Secretary of State Frank LaRose (R) – Not Transparent with Citizens
Written by Brian Massie – Concord Township
Let me share with you my encounter with Mr. Frank LaRose’s office.
We were trying to get clarification on the complaint that LaRose had filed with the Ohio Election Commission against Jamie Callender, State Representative for District 61.
Here is the background again for those not informed about what happened:
The U.S. Attorney – Southern District of Ohio office filed a criminal complaint against Larry Householder, Speaker of the Ohio House of Representatives and several of his inner circle political cronies. In addition, the criminal complaint stated that “Representative 3” (we determined from our research that it was Jamie Callender) “also received $18,700 in direct contributions to his campaign account from Company A” (First Energy).
Frank LaRose took that statement (shown on page 35 of the criminal complaint as a footnote) and filed a complaint with the Ohio Elections Commission with this statement in the complaint: “Acceptance of direct corporate distributions” (R.C. 3599.03 (B) (1).
In our opinion, LaRose must know who “Representative 3” is because in his filing to the Ohio Elections Commission he named the entity “Campaign Committee of “Representative 3”. How could he investigate a campaign committee without knowing the name of the individual?

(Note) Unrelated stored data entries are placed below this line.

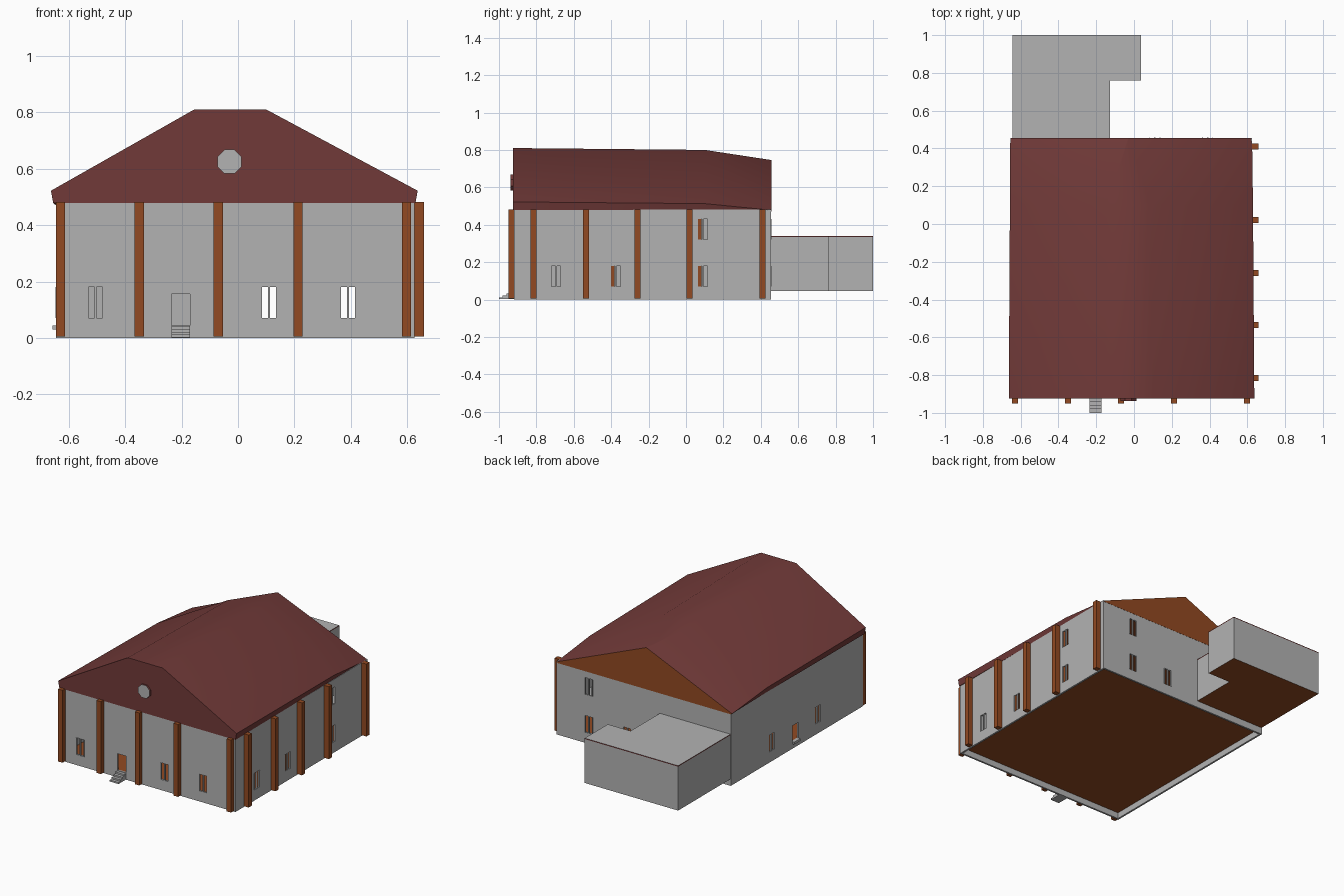
import bpy, bmesh, math
from mathutils import Vector

if "Cube" in bpy.data.objects:
    bpy.data.objects.remove(bpy.data.objects["Cube"])


def material(name, rgb):
    m = bpy.data.materials.new(name)
    m.diffuse_color = (*rgb, 1)
    m.use_nodes = True
    m.node_tree.nodes["Principled BSDF"].inputs["Base Color"].default_value = m.diffuse_color
    return m


GREY = material("wall grey", (0.45, 0.45, 0.45))
RED = material("roof red", (0.165, 0.042, 0.040))
BROWN = material("timber brown", (0.29, 0.068, 0.016))


def finish(name, bm, mats, rule=None):
    bmesh.ops.recalc_face_normals(bm, faces=bm.faces)
    bm.normal_update()
    if rule:
        for f in bm.faces:
            f.material_index = rule(f)
    me = bpy.data.meshes.new(name)
    bm.to_mesh(me)
    bm.free()
    for m in mats:
        me.materials.append(m)
    ob = bpy.data.objects.new(name, me)
    bpy.context.collection.objects.link(ob)
    return ob


def add_box(bm, x0, x1, y0, y1, z0, z1):
    vs = bmesh.ops.create_cube(bm, size=1)["verts"]
    for v in vs:
        v.co = Vector(((x0 + x1) / 2 + v.co.x * (x1 - x0),
                       (y0 + y1) / 2 + v.co.y * (y1 - y0),
                       (z0 + z1) / 2 + v.co.z * (z1 - z0)))


def boxes(name, items, mat):
    bm = bmesh.new()
    for b in items:
        add_box(bm, *b)
    return finish(name, bm, [mat])


def loft(bm, sections):
    rings = [[bm.verts.new(p) for p in s] for s in sections]
    n = len(rings[0])
    for a, b in zip(rings, rings[1:]):
        for i in range(n):
            j = (i + 1) % n
            bm.faces.new((a[i], a[j], b[j], b[i]))
    bm.faces.new(rings[0])
    bm.faces.new(rings[-1])


X0, X1, Y0, Y1, TOP, T = -0.645, 0.625, -0.92, 0.455, 0.482, 0.012
LOW, HIGH = (0.07, 0.18), (0.32, 0.43)

# Openings: (wall, position along the wall, (z0, z1))
windows = [("front", x, LOW) for x in (-0.505, 0.11, 0.39)]
windows += [("right", y, LOW) for y in (-0.695, -0.375, 0.09)] + [("right", 0.09, HIGH)]
windows += [("back", 0.11, LOW), ("back", 0.39, LOW), ("back", 0.39, HIGH)]
windows += [("left", 0.03, LOW), ("left", -0.45, LOW)]
doors = [("front", -0.203, (0.045, 0.155)), ("left", -0.22, (0.045, 0.15))]


def on_wall(wall, a0, a1, z, out, inn):
    """Box on a wall between a0 and a1, from 'inn' inside to 'out' outside."""
    if wall == "front":
        return (a0, a1, Y0 - out, Y0 + inn, *z)
    if wall == "back":
        return (a0, a1, Y1 - inn, Y1 + out, *z)
    if wall == "left":
        return (X0 - out, X0 + inn, a0, a1, *z)
    return (X1 - inn, X1 + out, a0, a1, *z)


# Hollow main walls with cut openings
walls = boxes("main_walls", [(X0, X1, Y0, Y1, 0, TOP)], GREY)
void = boxes("void_cutter", [(X0 + T, X1 - T, Y0 + T, Y1 - T, -0.1, 0.6)], GREY)
holes = boxes("opening_cutter",
              [on_wall(w, a - 0.029, a + 0.029, z, 0.03, 0.03) for w, a, z in windows] +
              [on_wall(w, a - 0.032, a + 0.032, z, 0.03, 0.03) for w, a, z in doors], GREY)
bpy.context.view_layer.objects.active = walls
for c in (void, holes):
    mod = walls.modifiers.new("cut", "BOOLEAN")
    mod.operation, mod.solver, mod.object = "DIFFERENCE", "EXACT", c
    bpy.ops.object.modifier_apply(modifier=mod.name)
for c in (void, holes):
    bpy.data.objects.remove(c)

# Window frames with a centre bar
bars = []
for w, a, (z0, z1) in windows:
    for c, h in ((a - 0.027, 0.002), (a, 0.004), (a + 0.027, 0.002)):
        bars.append(on_wall(w, c - h, c + h, (z0, z1), 0.002, 0.008))
boxes("window_frames", bars, GREY)

# Brown shutters behind the left panes on the right wall
boxes("window_shutters", [on_wall(w, a - 0.025, a - 0.006, z, -0.006, 0.011)
                          for w, a, z in windows if w == "right" and a > -0.5], BROWN)

# Raised floor
boxes("floor", [(X0 + T, X1 - T, Y0 + T, Y1 - T, 0.04, 0.045)], BROWN)

# Pilasters along the front and right walls
pil = [(x - 0.016, x + 0.016, -0.95, Y0, 0.005, TOP) for x in (-0.63, -0.35, -0.07, 0.212, 0.598)]
pil += [(X1, 0.66, y - 0.016, y + 0.016, 0.005, TOP) for y in (-0.815, -0.535, -0.26, 0.02, 0.41)]
boxes("pilasters", pil, BROWN)

# Front steps and side doorstep
boxes("front_steps", [(-0.235, -0.171, -1 + 0.02 * i, Y0, 0.01 * i + 0.002, 0.01 * (i + 1) + 0.002)
                      for i in range(4)], GREY)
boxes("side_step", [(-0.657, X0, -0.252, -0.188, 0.03, 0.045)], GREY)


# Main roof: flat-topped at the front, closing to a peak at the back
def section(y, bot, eave, ridge, xl, xr, rl, rr):
    return [(xl + 0.008, y, bot), (xl, y, eave), (rl, y, ridge),
            (rr, y, ridge), (xr, y, eave), (xr - 0.008, y, bot)]


bm = bmesh.new()
loft(bm, [section(-0.925, 0.478, 0.522, 0.81, -0.663, 0.637, -0.155, 0.10),
          section(0.10, 0.478, 0.513, 0.80, -0.657, 0.630, -0.145, 0.085),
          section(0.456, 0.472, 0.478, 0.746, -0.655, 0.625, -0.033, -0.027)])
roof = finish("main_roof", bm, [RED, BROWN],
              lambda f: int(f.normal.z < -0.7 or f.normal.y > 0.8))
bpy.ops.object.select_all(action="DESELECT")
roof.select_set(True)
bpy.context.view_layer.objects.active = roof
bpy.ops.object.shade_smooth_by_angle(angle=math.radians(35))

# Round gable window: red rim, grey face
bm = bmesh.new()
ring = [(-0.03 + 0.046 * math.cos(math.radians(22.5 + 45 * i)),
         0.625 + 0.046 * math.sin(math.radians(22.5 + 45 * i))) for i in range(8)]
loft(bm, [[(x, y, z) for x, z in ring] for y in (-0.937, -0.922)])
finish("gable_window", bm, [RED, GREY], lambda f: int(f.normal.y < -0.8))

# L-shaped rear annex with a thin roof trim
plan = [(-0.643, Y1), (-0.128, Y1), (-0.128, 0.76), (0.038, 0.76), (0.038, 1.0), (-0.643, 1.0)]
for name, z0, z1, mats, rule in (
        ("annex_walls", 0.045, 0.334, [GREY, BROWN], lambda f: int(f.normal.z < -0.5)),
        ("annex_roof", 0.334, 0.34, [RED, GREY], lambda f: int(f.normal.z > 0.5))):
    bm = bmesh.new()
    loft(bm, [[(x, y, z) for x, y in plan] for z in (z0, z1)])
    finish(name, bm, mats, rule)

Here is a link to the Ohio Revised Code section in question: https://codes.ohio.gov/orc/3599
(B) (1) No officer, stockholder, attorney, or agent of a corporation or nonprofit corporation, no member, including an officer, attorney, or agent, of a labor organization, and no candidate, political party official, or other individual shall knowingly aid, advise, solicit, or receive money or other property in violation of division (A)(1) of this section.
If one, objectively, looks at the footnote in the criminal complaint and the wording of LaRose’s filing with the Elections Commission, you can see there is a difference.
- The U.S. attorney said that it was direct contributions to his campaign account, but LaRose just says that it was direct corporate distributions, without mentioning if the contributions went into his campaign account, or to Callender’s personal account. BIG DIFFERENCE!
- if the contributions went into his campaign account, which is permitted, then it must have been the amount that was received exceeding campaign finance law maximum in a given year.
What does the Ohio Revised Code say about campaign contribution limits?
(c) Ten thousand dollars to the campaign committee of any one house candidate in a primary election period or in a general election period; (d) Ten thousand dollars to any one political action committee in a calendar year; (e) Ten thousand dollars to any one political contributing entity in a calendar year.
3517.102 Dollar limits on campaign contributions. – Ohio
Campaign Contribution Limits: http://codes.ohio.gov/orc/3517.102
We heard from sources that LaRose’s complaint filed with the Election Commission was or will be dismissed. That is huge, if it is true. So we contacted the Secretary of State’s Press Secretary by email trying to get a clarification one way or the other.
Here is the email chain:
LFC Original email to S.O.S:
It has been brought to our attention that the complaint to the Ohio Elections Commission regarding Representative 3 accepting $18,700 in campaign contributions directly from “Company A” (First Energy) will be dropped.
Where do we go for answers?
(1) on the criminal complaint the wording is:
“Representative 3 also received $18,700 in direct contributions to his campaign account from Company A.”
(2) on the filing by the Secretary of State to the Elections Commission the wording is:
“Acceptance of direct corporate contributions (R.C. 3599.03 (B) (1)
Is the Secretary of State stating that Representative 3 took direct payments from Company A to his personal account, or to his campaign account?
Is the problem with the amount of the contribution exceeding allowable limits?
The citizens of District 61 need to know the truth. Will Mr. LaRose be transparent with the citizens of District 61?
The referral is based on the criminal complaint filed by the US Attorney for the Southern District of Ohio, and has been made to the Ohio Elections Commission. I’d refer you to those two organizations for additional information.
This is not what we were expecting of a S.O.S. that claims to be transparent.
Mr. LaRose now controls the fate of, not only Jamie Callender, but the entire Lake County Republican Party. If Mr. Callender is not guilty of what LaRose alleged to the Elections Commission then he needs to immediately rescind that portion of his complaint. It is not honorable to hold exculpatory evidence that would free Mr. Callender.
If, however, the charges are not going to be dismissed then LaRose needs to tell the citizens before the August 10th deadline permitting candidates on the November ballot.
In our opinion, the possibility of a Republican candidate on the ballot with a unsettled Election Commission complaint will assuredly spell defeat for that candidate and possibly the entire Republican ticket, including President Trump.